For this exercise, reproduce the entries below exactly, but only from the line containing "YC = -0.008" through the line containing "angle=math.tau, steps=steps, use_duplicate=False)", both included.

-- Opening Marker --

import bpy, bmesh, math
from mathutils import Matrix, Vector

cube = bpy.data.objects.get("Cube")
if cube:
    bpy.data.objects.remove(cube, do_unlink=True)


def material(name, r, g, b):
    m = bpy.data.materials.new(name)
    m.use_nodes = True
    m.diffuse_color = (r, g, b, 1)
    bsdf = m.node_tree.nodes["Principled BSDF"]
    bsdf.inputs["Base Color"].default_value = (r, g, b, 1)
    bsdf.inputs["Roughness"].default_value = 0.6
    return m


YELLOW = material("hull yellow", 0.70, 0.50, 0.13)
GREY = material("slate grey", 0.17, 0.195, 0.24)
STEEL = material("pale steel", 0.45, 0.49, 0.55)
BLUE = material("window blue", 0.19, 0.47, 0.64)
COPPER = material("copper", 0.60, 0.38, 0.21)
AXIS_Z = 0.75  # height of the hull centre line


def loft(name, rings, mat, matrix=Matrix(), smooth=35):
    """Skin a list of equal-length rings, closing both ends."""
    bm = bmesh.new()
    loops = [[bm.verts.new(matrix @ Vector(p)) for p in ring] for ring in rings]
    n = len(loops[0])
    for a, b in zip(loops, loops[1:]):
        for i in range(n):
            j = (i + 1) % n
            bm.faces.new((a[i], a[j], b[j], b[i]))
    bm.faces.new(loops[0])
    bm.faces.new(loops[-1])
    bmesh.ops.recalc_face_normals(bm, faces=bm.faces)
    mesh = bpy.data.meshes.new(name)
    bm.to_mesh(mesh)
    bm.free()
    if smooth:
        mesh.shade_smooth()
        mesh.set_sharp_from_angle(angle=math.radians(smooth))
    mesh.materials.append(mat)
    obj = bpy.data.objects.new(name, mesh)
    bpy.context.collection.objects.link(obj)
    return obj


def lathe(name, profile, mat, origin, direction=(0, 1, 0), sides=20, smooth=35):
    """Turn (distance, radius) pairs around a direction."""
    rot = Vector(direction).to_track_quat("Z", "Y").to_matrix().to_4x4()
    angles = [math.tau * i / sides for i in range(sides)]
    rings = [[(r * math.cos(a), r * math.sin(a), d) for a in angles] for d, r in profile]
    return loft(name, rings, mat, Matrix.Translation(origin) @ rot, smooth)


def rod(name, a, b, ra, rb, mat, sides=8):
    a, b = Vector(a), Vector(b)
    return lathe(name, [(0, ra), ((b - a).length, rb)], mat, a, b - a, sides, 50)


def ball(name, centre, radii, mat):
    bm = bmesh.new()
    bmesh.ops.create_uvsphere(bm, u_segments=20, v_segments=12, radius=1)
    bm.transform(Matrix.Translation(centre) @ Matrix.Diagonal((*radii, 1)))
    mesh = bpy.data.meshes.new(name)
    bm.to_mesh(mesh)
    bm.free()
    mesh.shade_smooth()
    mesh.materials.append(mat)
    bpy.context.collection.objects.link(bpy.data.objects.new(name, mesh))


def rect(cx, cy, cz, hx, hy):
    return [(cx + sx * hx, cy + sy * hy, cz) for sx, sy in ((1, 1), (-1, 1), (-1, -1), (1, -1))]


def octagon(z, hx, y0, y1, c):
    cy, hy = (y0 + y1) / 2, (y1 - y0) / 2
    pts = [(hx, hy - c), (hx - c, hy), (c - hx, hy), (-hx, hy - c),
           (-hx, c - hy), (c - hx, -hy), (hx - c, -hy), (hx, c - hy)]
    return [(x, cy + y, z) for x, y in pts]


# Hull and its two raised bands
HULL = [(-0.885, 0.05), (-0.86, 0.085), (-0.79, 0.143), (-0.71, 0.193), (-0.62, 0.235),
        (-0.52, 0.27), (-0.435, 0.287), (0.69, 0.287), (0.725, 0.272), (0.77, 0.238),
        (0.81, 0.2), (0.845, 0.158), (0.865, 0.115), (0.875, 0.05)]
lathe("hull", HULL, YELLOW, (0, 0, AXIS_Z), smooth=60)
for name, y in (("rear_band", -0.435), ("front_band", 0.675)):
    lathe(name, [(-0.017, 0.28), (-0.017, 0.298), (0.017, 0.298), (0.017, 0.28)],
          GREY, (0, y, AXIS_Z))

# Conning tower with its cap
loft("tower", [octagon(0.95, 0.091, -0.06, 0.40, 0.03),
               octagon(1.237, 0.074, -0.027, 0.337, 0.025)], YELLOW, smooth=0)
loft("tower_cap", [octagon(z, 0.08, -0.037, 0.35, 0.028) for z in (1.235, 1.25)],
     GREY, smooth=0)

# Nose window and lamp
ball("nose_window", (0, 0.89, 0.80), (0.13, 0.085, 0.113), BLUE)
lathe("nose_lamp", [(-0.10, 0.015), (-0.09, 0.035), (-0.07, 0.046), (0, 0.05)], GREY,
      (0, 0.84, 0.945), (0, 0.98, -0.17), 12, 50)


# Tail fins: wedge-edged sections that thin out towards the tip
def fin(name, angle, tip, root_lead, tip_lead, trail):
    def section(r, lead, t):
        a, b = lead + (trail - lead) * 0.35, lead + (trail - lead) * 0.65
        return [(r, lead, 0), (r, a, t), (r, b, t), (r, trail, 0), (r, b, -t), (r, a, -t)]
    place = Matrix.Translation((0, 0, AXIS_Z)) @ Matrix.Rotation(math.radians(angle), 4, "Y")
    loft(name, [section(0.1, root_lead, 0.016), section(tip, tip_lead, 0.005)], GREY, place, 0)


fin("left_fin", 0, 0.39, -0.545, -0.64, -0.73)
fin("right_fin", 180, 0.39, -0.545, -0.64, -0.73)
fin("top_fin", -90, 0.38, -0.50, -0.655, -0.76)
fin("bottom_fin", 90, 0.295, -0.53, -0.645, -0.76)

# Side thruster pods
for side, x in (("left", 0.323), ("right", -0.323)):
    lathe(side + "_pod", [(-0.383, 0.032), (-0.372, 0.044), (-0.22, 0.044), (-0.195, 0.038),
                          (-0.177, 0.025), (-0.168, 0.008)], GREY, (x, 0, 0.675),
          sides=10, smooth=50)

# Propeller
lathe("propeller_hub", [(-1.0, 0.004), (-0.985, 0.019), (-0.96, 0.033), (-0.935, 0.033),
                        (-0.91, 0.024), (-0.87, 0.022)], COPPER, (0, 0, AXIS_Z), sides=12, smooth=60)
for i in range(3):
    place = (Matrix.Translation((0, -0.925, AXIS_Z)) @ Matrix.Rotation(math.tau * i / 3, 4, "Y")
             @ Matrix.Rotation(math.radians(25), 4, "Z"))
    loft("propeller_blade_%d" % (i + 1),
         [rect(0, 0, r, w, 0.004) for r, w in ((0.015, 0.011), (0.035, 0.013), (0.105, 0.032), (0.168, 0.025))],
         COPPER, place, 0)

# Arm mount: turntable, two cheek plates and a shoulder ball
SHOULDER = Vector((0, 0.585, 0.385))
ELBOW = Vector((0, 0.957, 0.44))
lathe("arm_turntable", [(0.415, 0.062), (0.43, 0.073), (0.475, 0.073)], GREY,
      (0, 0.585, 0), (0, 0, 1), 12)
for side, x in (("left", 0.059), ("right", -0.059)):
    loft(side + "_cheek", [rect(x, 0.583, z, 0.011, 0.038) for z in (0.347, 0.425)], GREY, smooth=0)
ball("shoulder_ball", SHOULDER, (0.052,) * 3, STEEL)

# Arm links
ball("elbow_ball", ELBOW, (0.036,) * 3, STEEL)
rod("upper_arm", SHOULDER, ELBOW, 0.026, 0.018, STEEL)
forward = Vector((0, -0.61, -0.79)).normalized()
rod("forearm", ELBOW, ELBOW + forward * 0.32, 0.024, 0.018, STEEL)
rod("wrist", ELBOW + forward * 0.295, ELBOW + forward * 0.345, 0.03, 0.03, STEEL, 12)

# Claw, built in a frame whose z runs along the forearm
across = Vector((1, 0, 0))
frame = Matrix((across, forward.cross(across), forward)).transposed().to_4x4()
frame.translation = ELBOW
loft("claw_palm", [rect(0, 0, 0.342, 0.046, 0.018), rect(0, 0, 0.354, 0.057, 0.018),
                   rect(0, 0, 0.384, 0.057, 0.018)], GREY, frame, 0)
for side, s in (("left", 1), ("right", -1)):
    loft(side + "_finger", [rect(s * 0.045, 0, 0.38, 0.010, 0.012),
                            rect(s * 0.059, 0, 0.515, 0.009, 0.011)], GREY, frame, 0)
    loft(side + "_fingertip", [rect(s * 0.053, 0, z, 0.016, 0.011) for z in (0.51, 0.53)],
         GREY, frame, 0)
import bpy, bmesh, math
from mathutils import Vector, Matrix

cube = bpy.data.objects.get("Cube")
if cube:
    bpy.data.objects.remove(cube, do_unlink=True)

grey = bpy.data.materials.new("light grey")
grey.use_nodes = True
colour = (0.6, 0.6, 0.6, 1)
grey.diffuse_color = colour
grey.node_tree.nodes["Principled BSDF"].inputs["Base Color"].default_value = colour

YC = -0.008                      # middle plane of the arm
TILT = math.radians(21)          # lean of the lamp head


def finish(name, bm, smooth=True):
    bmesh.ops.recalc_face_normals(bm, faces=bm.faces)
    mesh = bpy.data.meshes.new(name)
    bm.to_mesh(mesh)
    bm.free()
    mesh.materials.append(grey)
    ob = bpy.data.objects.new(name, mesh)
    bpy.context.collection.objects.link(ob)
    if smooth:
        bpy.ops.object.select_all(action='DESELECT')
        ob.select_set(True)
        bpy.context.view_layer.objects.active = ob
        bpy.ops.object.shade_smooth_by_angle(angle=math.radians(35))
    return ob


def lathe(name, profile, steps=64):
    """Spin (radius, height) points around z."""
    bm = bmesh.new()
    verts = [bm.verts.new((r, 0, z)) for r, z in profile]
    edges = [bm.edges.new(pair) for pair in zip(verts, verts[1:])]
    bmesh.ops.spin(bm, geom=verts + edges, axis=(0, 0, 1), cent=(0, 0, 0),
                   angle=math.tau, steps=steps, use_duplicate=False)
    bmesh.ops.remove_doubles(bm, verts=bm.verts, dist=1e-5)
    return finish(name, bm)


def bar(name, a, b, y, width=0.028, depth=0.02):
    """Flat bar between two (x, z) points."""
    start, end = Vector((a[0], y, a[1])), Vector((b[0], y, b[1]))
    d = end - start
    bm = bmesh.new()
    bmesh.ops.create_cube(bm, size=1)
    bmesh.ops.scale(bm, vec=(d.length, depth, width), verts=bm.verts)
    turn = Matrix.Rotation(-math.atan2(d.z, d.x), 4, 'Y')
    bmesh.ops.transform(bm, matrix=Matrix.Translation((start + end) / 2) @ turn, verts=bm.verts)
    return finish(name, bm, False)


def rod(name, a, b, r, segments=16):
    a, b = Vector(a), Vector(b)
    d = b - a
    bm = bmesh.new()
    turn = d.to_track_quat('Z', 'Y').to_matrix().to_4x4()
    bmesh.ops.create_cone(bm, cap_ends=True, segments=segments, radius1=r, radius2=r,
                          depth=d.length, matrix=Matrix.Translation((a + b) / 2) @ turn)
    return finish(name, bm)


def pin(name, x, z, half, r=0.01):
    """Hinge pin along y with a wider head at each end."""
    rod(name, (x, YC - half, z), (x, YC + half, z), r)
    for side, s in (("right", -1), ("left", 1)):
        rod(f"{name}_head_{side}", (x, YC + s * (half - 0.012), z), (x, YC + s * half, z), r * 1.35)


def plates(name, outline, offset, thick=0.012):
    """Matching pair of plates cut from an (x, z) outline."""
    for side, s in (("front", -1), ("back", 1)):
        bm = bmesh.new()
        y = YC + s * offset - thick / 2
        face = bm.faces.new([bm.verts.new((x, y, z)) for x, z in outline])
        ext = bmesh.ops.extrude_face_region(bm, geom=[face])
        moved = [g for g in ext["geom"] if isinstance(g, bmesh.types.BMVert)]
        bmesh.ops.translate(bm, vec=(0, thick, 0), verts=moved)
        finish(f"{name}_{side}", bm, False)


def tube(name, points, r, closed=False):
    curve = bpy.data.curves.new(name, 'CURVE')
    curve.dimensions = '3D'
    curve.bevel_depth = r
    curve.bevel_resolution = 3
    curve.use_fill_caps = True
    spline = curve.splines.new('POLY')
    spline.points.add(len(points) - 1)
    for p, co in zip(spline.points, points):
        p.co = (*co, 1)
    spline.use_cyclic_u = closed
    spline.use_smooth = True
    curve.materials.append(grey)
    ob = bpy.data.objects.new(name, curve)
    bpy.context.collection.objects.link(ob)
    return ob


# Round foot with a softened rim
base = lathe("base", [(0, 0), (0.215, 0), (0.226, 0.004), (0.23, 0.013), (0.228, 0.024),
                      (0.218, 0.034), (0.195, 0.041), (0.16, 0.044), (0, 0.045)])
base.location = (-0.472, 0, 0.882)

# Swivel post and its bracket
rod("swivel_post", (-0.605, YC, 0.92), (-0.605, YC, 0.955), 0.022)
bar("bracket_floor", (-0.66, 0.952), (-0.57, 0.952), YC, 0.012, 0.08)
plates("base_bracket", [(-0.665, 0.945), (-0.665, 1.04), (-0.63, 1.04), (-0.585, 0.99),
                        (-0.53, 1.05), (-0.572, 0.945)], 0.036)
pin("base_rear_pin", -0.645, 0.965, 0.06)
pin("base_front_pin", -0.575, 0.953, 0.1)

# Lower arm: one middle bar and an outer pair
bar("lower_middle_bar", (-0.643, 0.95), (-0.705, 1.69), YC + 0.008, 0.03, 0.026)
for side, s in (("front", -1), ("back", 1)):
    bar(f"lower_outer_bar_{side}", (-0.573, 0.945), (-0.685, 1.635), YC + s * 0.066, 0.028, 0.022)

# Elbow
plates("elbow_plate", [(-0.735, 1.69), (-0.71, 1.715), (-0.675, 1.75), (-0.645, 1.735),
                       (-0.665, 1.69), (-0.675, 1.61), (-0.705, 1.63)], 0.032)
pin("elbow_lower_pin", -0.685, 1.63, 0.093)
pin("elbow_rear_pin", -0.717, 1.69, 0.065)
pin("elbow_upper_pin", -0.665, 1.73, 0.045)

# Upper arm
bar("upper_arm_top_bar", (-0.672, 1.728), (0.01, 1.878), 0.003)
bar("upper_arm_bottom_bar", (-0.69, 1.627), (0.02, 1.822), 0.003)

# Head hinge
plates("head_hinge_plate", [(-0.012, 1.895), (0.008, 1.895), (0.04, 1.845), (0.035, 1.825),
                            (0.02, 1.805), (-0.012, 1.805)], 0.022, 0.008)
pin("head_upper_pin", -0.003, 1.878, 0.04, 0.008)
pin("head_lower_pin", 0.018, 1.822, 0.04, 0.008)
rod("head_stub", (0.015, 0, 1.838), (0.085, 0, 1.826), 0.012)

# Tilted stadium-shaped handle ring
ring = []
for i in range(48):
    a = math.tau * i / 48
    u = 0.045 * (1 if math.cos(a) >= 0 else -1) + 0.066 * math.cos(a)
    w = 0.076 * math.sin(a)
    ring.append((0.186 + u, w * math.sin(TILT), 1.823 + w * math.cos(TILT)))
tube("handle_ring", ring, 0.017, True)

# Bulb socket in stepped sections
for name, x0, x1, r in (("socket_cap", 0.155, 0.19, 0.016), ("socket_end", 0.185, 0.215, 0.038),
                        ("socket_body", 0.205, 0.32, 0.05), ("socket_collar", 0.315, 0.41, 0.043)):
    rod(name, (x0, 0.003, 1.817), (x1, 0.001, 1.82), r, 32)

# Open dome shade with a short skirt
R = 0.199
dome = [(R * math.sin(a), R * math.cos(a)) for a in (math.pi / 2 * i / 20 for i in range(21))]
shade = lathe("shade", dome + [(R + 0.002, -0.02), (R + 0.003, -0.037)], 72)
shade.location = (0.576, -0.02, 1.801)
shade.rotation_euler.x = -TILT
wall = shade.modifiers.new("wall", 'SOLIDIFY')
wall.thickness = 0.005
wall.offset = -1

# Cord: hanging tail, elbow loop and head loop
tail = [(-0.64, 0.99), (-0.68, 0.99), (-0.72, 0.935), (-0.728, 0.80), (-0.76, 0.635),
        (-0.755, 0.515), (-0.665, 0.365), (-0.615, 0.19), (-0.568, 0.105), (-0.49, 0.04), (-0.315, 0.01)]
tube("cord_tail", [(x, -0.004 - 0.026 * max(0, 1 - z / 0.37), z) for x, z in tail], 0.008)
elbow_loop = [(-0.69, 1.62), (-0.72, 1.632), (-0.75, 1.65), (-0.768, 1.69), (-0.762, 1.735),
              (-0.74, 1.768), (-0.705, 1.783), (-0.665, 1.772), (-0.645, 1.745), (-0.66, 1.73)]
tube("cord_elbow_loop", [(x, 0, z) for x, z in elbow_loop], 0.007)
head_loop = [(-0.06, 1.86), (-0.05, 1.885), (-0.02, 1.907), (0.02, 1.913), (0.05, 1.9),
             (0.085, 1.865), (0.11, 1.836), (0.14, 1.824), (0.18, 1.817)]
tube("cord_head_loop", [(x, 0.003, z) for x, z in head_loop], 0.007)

-- Closing Marker --

- _Answer section_:
YC = -0.008                      # middle plane of the arm
TILT = math.radians(21)          # lean of the lamp head


def finish(name, bm, smooth=True):
    bmesh.ops.recalc_face_normals(bm, faces=bm.faces)
    mesh = bpy.data.meshes.new(name)
    bm.to_mesh(mesh)
    bm.free()
    mesh.materials.append(grey)
    ob = bpy.data.objects.new(name, mesh)
    bpy.context.collection.objects.link(ob)
    if smooth:
        bpy.ops.object.select_all(action='DESELECT')
        ob.select_set(True)
        bpy.context.view_layer.objects.active = ob
        bpy.ops.object.shade_smooth_by_angle(angle=math.radians(35))
    return ob


def lathe(name, profile, steps=64):
    """Spin (radius, height) points around z."""
    bm = bmesh.new()
    verts = [bm.verts.new((r, 0, z)) for r, z in profile]
    edges = [bm.edges.new(pair) for pair in zip(verts, verts[1:])]
    bmesh.ops.spin(bm, geom=verts + edges, axis=(0, 0, 1), cent=(0, 0, 0),
                   angle=math.tau, steps=steps, use_duplicate=False)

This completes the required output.